**TASK BRIEF:**
For each line below that contains the word "random", make a copy.

**LISTED RECORDS:**
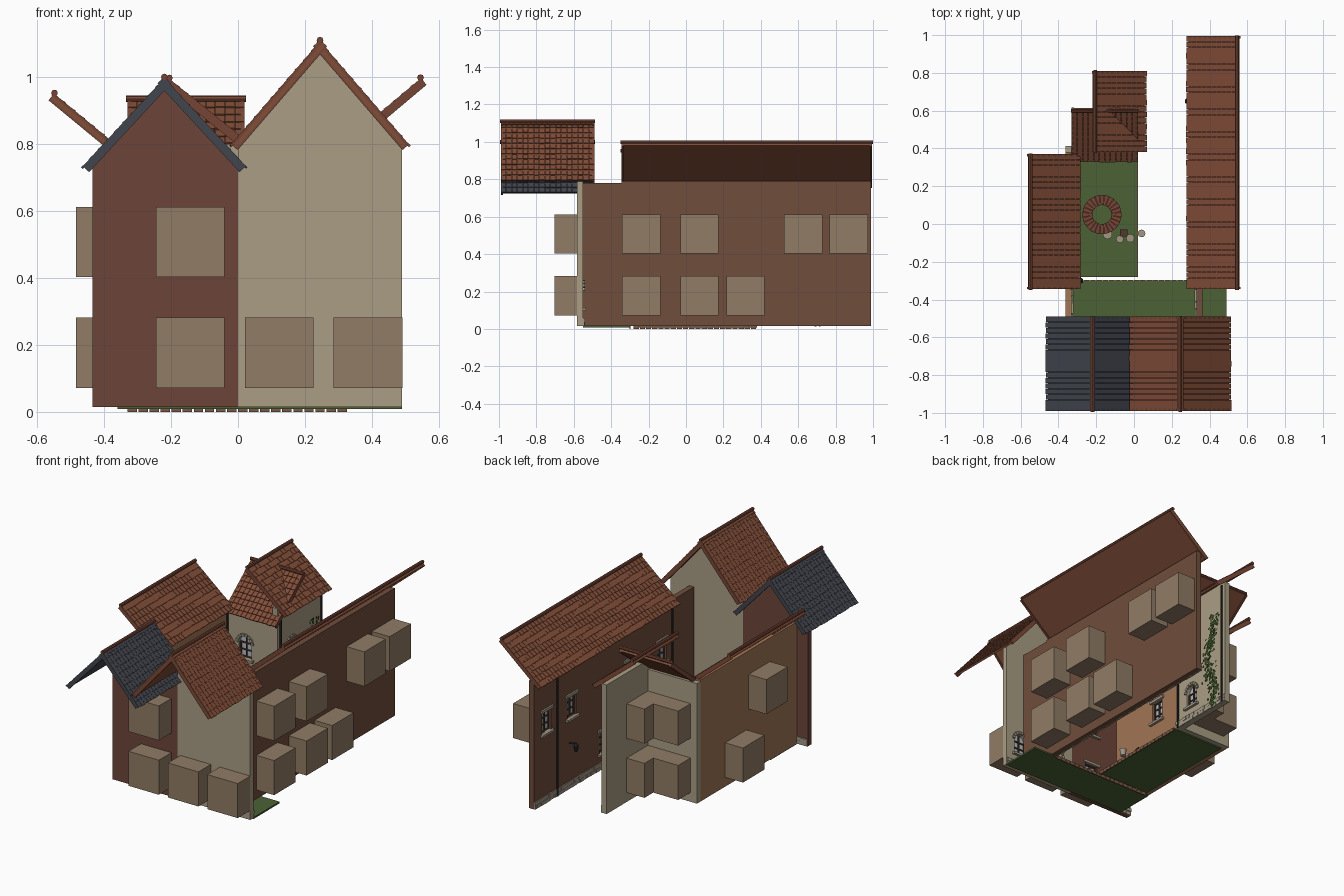
import bpy, bmesh, math, random
from mathutils import Matrix, Vector

if "Cube" in bpy.data.objects:
    bpy.data.objects.remove(bpy.data.objects["Cube"])
random.seed(4)
pi = math.pi
MATS = {}
COL = dict(brick=(.15, .06, .04), brown=(.16, .075, .045), cream=(.40, .34, .23), tan=(.36, .18, .09),
           room=(.28, .20, .13), tile=(.22, .075, .04), slate=(.055, .06, .075), trim=(.18, .06, .035),
           wood=(.08, .04, .025), stone=(.36, .31, .24), glass=(.45, .5, .55), grass=(.07, .12, .035),
           iron=(.02, .02, .02), leaf=(.04, .08, .02), curb=(.2, .1, .06))


def finish(name, bm, col, solid=True):
    if solid:
        bmesh.ops.recalc_face_normals(bm, faces=bm.faces[:])
    me = bpy.data.meshes.new(name)
    bm.to_mesh(me)
    bm.free()
    if col:
        if col not in MATS:
            MATS[col] = bpy.data.materials.new(col)
            MATS[col].diffuse_color = (*COL[col], 1)
        me.materials.append(MATS[col])
    ob = bpy.data.objects.new(name, me)
    bpy.context.scene.collection.objects.link(ob)
    return ob


def box(bm, M, lo, hi):
    lo, hi = Vector(lo), Vector(hi)
    T = M @ Matrix.Translation((lo + hi) / 2) @ Matrix.Diagonal((*(hi - lo), 1))
    return bmesh.ops.create_cube(bm, size=1, matrix=T)['verts']


def prism(bm, M, pts, y0, y1):
    a = [bm.verts.new(M @ Vector((x, y0, z))) for x, z in pts]
    b = [bm.verts.new(M @ Vector((x, y1, z))) for x, z in pts]
    bm.faces.new(a)
    bm.faces.new(b[::-1])
    n = len(pts)
    for i in range(n):
        bm.faces.new((a[i], b[i], b[(i + 1) % n], a[(i + 1) % n]))


def rod(bm, p, q, r, seg=8, r2=None):
    p, q = Vector(p), Vector(q)
    T = Matrix.Translation((p + q) / 2) @ (q - p).to_track_quat('Z', 'Y').to_matrix().to_4x4()
    bmesh.ops.create_cone(bm, cap_ends=True, segments=seg, radius1=r, radius2=r if r2 is None else r2,
                          depth=(q - p).length, matrix=T)


I = Matrix.Identity(4)
W, H, T = .043, .065, .033      # half window width, half window height, wall thickness
rooms, frames, glass, trims, stones = [bmesh.new() for _ in range(5)]


# Wall in local axes: x along the wall, +y into the courtyard; windows are (x, z, arched)
def wall(name, col, origin, angle, profile, windows=()):
    M = Matrix.Translation(origin) @ Matrix.Rotation(angle, 4, 'Z')
    bm = bmesh.new()
    prism(bm, M, profile, -T, 0)
    ob = finish(name, bm, col)
    cut = bmesh.new()
    for x, z, arched in windows:
        if arched:
            arc = [(x + W * math.cos(t * pi / 8), z + .025 + W * math.sin(t * pi / 8)) for t in range(9)]
            for t in range(8):      # arch stones
                R = M @ Matrix.Translation((x, 0, z + .025)) @ Matrix.Rotation(-(t + .5) * pi / 8, 4, 'Y')
                box(trims, R, (W, -.02, -.008), (W + .016, .009, .008))
        else:
            arc = [(x + W, z + H), (x - W, z + H)]
            box(trims, M, (x - W - .015, -.02, z + H), (x + W + .015, .01, z + H + .016))
        outline = [(x - W, z - H), (x + W, z - H)] + arc
        prism(cut, M, outline, -T - .02, .02)
        prism(glass, M, outline, -.022, -.019)
        # sill, frame bars
        box(trims, M, (x - W - .015, -.02, z - H - .014), (x + W + .015, .016, z - H))
        top = z + (.025 if arched else H)
        for bx in (-W + .004, 0, W - .004):
            box(frames, M, (x + bx - .004, -.024, z - H), (x + bx + .004, -.012, z + H if bx == 0 else top))
        for bz in (z - H + .004, z - .02, z + .022, top - .004):
            box(frames, M, (x - W, -.024, bz - .003), (x + W, -.012, bz + .003))
        # open-fronted room behind the window
        vs = box(rooms, M, (x - .1025, -T - .12, z - .105), (x + .1025, -T, z + .105))
        inner = M.to_3x3() @ Vector((0, 1, 0))
        fs = {f for v in vs for f in v.link_faces if f.normal.dot(inner) > .9 or
              (f.calc_center_median() - M @ Vector((x, -T, z))).length < 1e-4}
        bmesh.ops.delete(rooms, geom=list(fs), context='FACES_ONLY')
    if windows:
        c = finish(name + '_cutter', cut, None)
        c.hide_render = True
        c.hide_set(True)
        m = ob.modifiers.new('openings', 'BOOLEAN')
        m.operation, m.object, m.solver = 'DIFFERENCE', c, 'EXACT'
    else:
        cut.free()
    # plinth stones
    x0, x1 = min(p[0] for p in profile), max(p[0] for p in profile)
    for row in range(2):
        x = x0
        while x < x1 - .01:
            e = min(x1, x + random.uniform(.03, .055))
            box(stones, M, (x + .001, -.005, .015 + row * .022), (e - .001, random.uniform(.005, .01), .036 + row * .022))
            x = e


def rect(a, b, h):
    return [(a, .015), (b, .015), (b, h), (a, h)]


LO, UP = .177, .507
wall('front_brick_wall', 'brick', (0, -.55, 0), 0,
     [(-.435, .015), (0, .015), (0, .735), (-.2175, .97), (-.435, .735)], [(-.143, LO, 0), (-.143, UP, 0)])
wall('front_cream_wall', 'cream', (0, -.55, 0), 0,
     [(0, .015), (.49, .015), (.49, .795), (.245, 1.085), (0, .795)], [(.123, LO, 1), (.388, LO, 1)])
wall('right_wall', 'brown', (.33, 0, 0), pi / 2, rect(-.345, .99, .79),
     [(y, UP, 0) for y in (-.24, .072, .627, .87)] + [(y, LO, 0) for y in (-.24, .072, .318)])
wall('right_wall_link', 'brown', (.33, 0, 0), pi / 2, rect(-.55, -.345, .78))
wall('left_wall', 'tan', (-.33, 0, 0), -pi / 2, rect(-.38, .345, .755), [(.185, UP, 0), (-.04, LO, 0)])
wall('left_wall_link', 'tan', (-.33, 0, 0), -pi / 2, rect(.345, .55, .755))
wall('back_wall', 'cream', (0, .38, 0), pi, rect(T, .363, .745), [(.218, UP, 1), (.218, LO, 1)])
wall('alley_wall', 'cream', (0, 0, 0), -pi / 2, rect(-.81, -.38, .80), [(-.515, UP, 1), (-.515, LO, 1)])
finish('rooms', rooms, 'room')
finish('window_frames', frames, 'wood')
finish('window_glass', glass, 'glass')
finish('window_trims', trims, 'stone')
finish('plinth_stones', stones, 'stone')


# Tiled roof slope: eave from p0 to p1, q0 is the ridge point above p0
def roof(name, col, p0, p1, q0, trim='trim'):
    p0, p1, q0 = map(Vector, (p0, p1, q0))
    if (p1 - p0).cross(q0 - p0).z < 0:
        p0, p1, q0 = p1, p0, q0 + p1 - p0
    u, v = (p1 - p0).normalized(), (q0 - p0).normalized()
    wid, ln = (p1 - p0).length, (q0 - p0).length
    M = Matrix((u, v, u.cross(v))).transposed().to_4x4()
    M.translation = p0
    bm = bmesh.new()
    box(bm, M, (0, .004, -.022), (wid, ln, -.010))
    nr, nc = round(ln / .036), round(wid / .03)
    for r in range(nr):
        for c in range(nc):
            R = M @ Matrix.Translation(((c + .5) * wid / nc, (r + .5) * ln / nr, -.006)) @ Matrix.Rotation(-.12, 4, 'X')
            cw, rl = wid / nc * .94, ln / nr * 1.12
            box(bm, R, (-cw / 2, -rl / 2 - random.uniform(0, .004), -.004), (cw / 2, rl / 2, .003))
    finish(name + '_tiles', bm, col)
    bm = bmesh.new()
    for x in (0, wid - .012):       # barge boards
        box(bm, M, (x, 0, -.028), (x + .012, ln, -.002))
    finish(name + '_barge_boards', bm, trim)
    bm = bmesh.new()                # ridge cap
    rod(bm, q0 - u * .004, q0 + u * (wid + .004), .010)
    finish(name + '_ridge_cap', bm, 'trim')


for s in (-1, 1):
    roof('front_slate_roof', 'slate', (-.22 + s * .245, -.99, .735), (-.22 + s * .245, -.49, .735), (-.22, -.99, 1.0), 'slate')
    roof('front_tile_roof', 'tile', (.245 + s * .267, -.99, .80), (.245 + s * .267, -.49, .80), (.245, -.99, 1.11))
roof('right_roof', 'tile', (.28, -.345, .775), (.28, .995, .775), (.545, -.345, .998))
roof('left_roof', 'tile', (-.285, -.345, .735), (-.285, .37, .735), (-.548, -.345, .952))
roof('back_roof', 'tile', (-.33, .33, .72), (.02, .33, .72), (-.33, .6, .935))
roof('alley_roof', 'tile', (.065, .38, .78), (.065, .81, .78), (-.205, .38, .997))

# Grass patches and their kerbs
bm = bmesh.new()
box(bm, I, (-.36, -.55, .008), (.49, -.30, .018))
box(bm, I, (-.33, -.28, .008), (.02, .38, .018))
finish('grass', bm, 'grass')
bm = bmesh.new()
for i in range(20):
    box(bm, I, (-.33 + i * .033, -.302, 0), (-.302 + i * .033, -.296, .02))
    box(bm, I, (.016, -.28 + i * .033, 0), (.022, -.252 + i * .033, .02))
finish('kerb_stones', bm, 'curb')

# Round brick well
bm = bmesh.new()
for k in range(3):
    for i in range(24):
        R = Matrix.Translation((-.17, .05, 0)) @ Matrix.Rotation((i + k % 2 * .5) * pi / 12, 4, 'Z')
        prism(bm, R @ Matrix.Rotation(pi / 2, 4, 'X'),
              [(.05, .006), (.103, .012), (.103, -.012), (.05, -.006)], .015 + k * .022, .035 + k * .022)
finish('well', bm, 'trim')

# Pots and a crate beside the well
bm = bmesh.new()
for x, y, r in ((-.14, -.055, .025), (-.075, -.08, .02), (-.02, -.075, .022), (.04, -.05, .02)):
    rod(bm, (x, y, .015), (x, y, .055), r * .75, 12, r)
finish('pots', bm, 'stone')
bm = bmesh.new()
box(bm, I, (-.075, -.065, .015), (-.035, -.03, .06))
finish('crate', bm, 'wood')

# Drainpipes, wall lamps and window balcony rails
bm = bmesh.new()
for x, y, h in ((.322, .775, .78), (.322, -.33, .78), (-.322, .36, .74), (.008, .40, .78), (.008, .79, .78)):
    rod(bm, (x, y, .015), (x, y, h), .006, 6)
finish('drainpipes', bm, 'iron')
bm = bmesh.new()
for x, y, s in ((.33, .65, -1), (-.33, -.3, 1)):
    rod(bm, (x, y, .29), (x + s * .045, y, .30), .004, 6)
    rod(bm, (x + s * .045, y, .25), (x + s * .045, y, .285), .009, 6, .015)
    rod(bm, (x + s * .045, y, .285), (x + s * .045, y, .302), .018, 6, .003)
finish('wall_lamps', bm, 'iron')
bm = bmesh.new()
for z in (.425, .475):
    box(bm, I, (.04, .44, z), (.046, .59, z + .005))
    for y in (.44, .585):
        box(bm, I, (0, y, z), (.046, y + .005, z + .005))
for i in range(11):
    box(bm, I, (.041, .44 + i * .0147, .425), (.045, .443 + i * .0147, .478))
finish('balcony_rail', bm, 'iron')

# Ivy leaves
bm = bmesh.new()
for i in range(420):
    z = random.uniform(.02, .62)
    y = .69 + .03 * math.sin(z * 14) + random.gauss(0, .022)
    p = Vector((random.uniform(.003, .014), min(y, .79), z))
    if i > 330:
        p = Vector((-.33 + random.uniform(.003, .012), -.06 + random.gauss(0, .025), random.uniform(.02, .3)))
    R = Matrix.Translation(p) @ Matrix.Rotation(pi / 2 + random.uniform(-.5, .5), 4, 'Y') @ Matrix.Rotation(random.uniform(0, 6), 4, 'Z')
    bmesh.ops.create_circle(bm, cap_ends=True, segments=5, radius=.009, matrix=R)
finish('ivy', bm, 'leaf', False)

for m in bpy.data.materials:
    if m.users and not m.is_grease_pencil:
        m.use_nodes = True
        m.node_tree.nodes["Principled BSDF"].inputs["Base Color"].default_value = m.diffuse_color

**EXERCISE RESULT:**
import bpy, bmesh, math, random
random.seed(4)
            e = min(x1, x + random.uniform(.03, .055))
            box(stones, M, (x + .001, -.005, .015 + row * .022), (e - .001, random.uniform(.005, .01), .036 + row * .022))
            box(bm, R, (-cw / 2, -rl / 2 - random.uniform(0, .004), -.004), (cw / 2, rl / 2, .003))
    z = random.uniform(.02, .62)
    y = .69 + .03 * math.sin(z * 14) + random.gauss(0, .022)
    p = Vector((random.uniform(.003, .014), min(y, .79), z))
        p = Vector((-.33 + random.uniform(.003, .012), -.06 + random.gauss(0, .025), random.uniform(.02, .3)))
    R = Matrix.Translation(p) @ Matrix.Rotation(pi / 2 + random.uniform(-.5, .5), 4, 'Y') @ Matrix.Rotation(random.uniform(0, 6), 4, 'Z')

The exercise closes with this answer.